Problem: Only the line containing "const rim = new" and the lines after it, through the end of the entries, should be output exactly.

(Source texts of formatted documents)
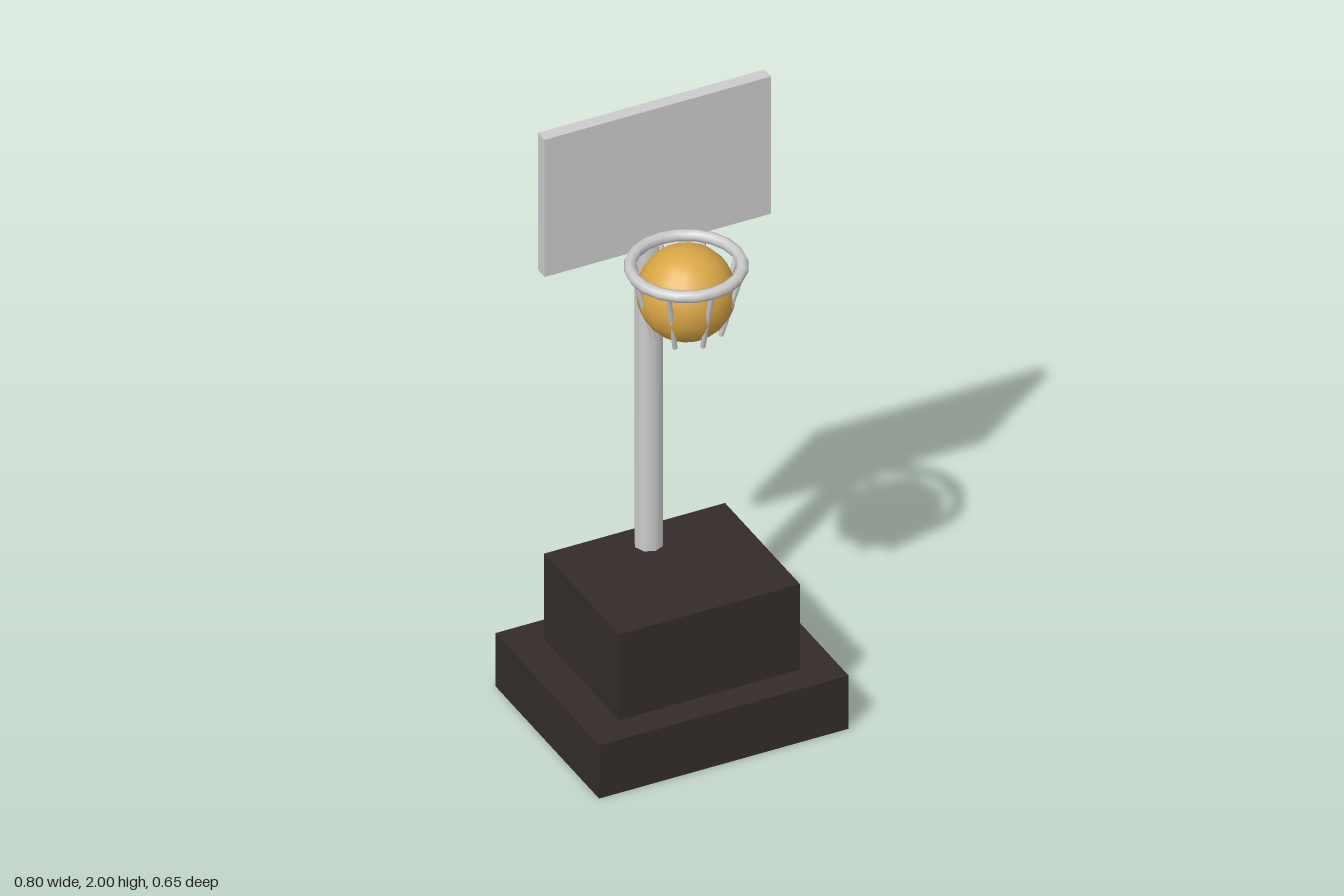
import * as THREE from 'three';

export function createModel() {
  const model = new THREE.Group();
  const grey = new THREE.MeshStandardMaterial({ color: 0xcccccc });
  const dark = new THREE.MeshStandardMaterial({ color: 0x332b29 });
  const orange = new THREE.MeshStandardMaterial({ color: 0xd9a646 });

  function add(name, geometry, material, x, y, z, parent = model) {
    const mesh = new THREE.Mesh(geometry, material);
    mesh.name = name;
    mesh.position.set(x, y, z);
    parent.add(mesh);
    return mesh;
  }

  // Stepped base
  add('lowerBase', new THREE.BoxGeometry(0.8, 0.182, 0.654), dark, 0, 0.091, 0);
  add('upperBase', new THREE.BoxGeometry(0.58, 0.293, 0.472), dark, 0, 0.3285, 0);

  // Octagonal pole, standing behind the backboard
  add('pole', new THREE.CylinderGeometry(0.043, 0.043, 1.28, 8), grey, 0, 1.11, -0.147);
  add('backboard', new THREE.BoxGeometry(0.726, 0.47, 0.041), grey, 0, 1.765, -0.11);

  // Hoop: rim, hanging strands and the ball caught inside
  const hoop = new THREE.Group();
  hoop.name = 'hoop';
  hoop.position.z = 0.09;
  model.add(hoop);

  const rim = new THREE.TorusGeometry(0.162, 0.018, 8, 20).rotateX(Math.PI / 2);
  add('rim', rim, grey, 0, 1.565, 0, hoop);
  add('ball', new THREE.SphereGeometry(0.144, 18, 14), orange, 0, 1.475, 0, hoop);

  // Net strands lean inward from the rim
  const up = new THREE.Vector3(0, 1, 0);
  for (let i = 0; i < 8; i++) {
    const a = (i * Math.PI) / 4;
    const top = new THREE.Vector3(Math.cos(a) * 0.165, 1.565, Math.sin(a) * 0.165);
    const bottom = new THREE.Vector3(Math.cos(a) * 0.104, 1.35, Math.sin(a) * 0.104);
    const along = top.clone().sub(bottom);
    const middle = top.clone().add(bottom).multiplyScalar(0.5);
    const strand = add('netStrand', new THREE.CylinderGeometry(0.008, 0.008, along.length(), 8),
      grey, middle.x, middle.y, middle.z, hoop);
    strand.quaternion.setFromUnitVectors(up, along.normalize());
  }

  return model;
}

Result for this task:
  const rim = new THREE.TorusGeometry(0.162, 0.018, 8, 20).rotateX(Math.PI / 2);
  add('rim', rim, grey, 0, 1.565, 0, hoop);
  add('ball', new THREE.SphereGeometry(0.144, 18, 14), orange, 0, 1.475, 0, hoop);

  // Net strands lean inward from the rim
  const up = new THREE.Vector3(0, 1, 0);
  for (let i = 0; i < 8; i++) {
    const a = (i * Math.PI) / 4;
    const top = new THREE.Vector3(Math.cos(a) * 0.165, 1.565, Math.sin(a) * 0.165);
    const bottom = new THREE.Vector3(Math.cos(a) * 0.104, 1.35, Math.sin(a) * 0.104);
    const along = top.clone().sub(bottom);
    const middle = top.clone().add(bottom).multiplyScalar(0.5);
    const strand = add('netStrand', new THREE.CylinderGeometry(0.008, 0.008, along.length(), 8),
      grey, middle.x, middle.y, middle.z, hoop);
    strand.quaternion.setFromUnitVectors(up, along.normalize());
  }

  return model;
}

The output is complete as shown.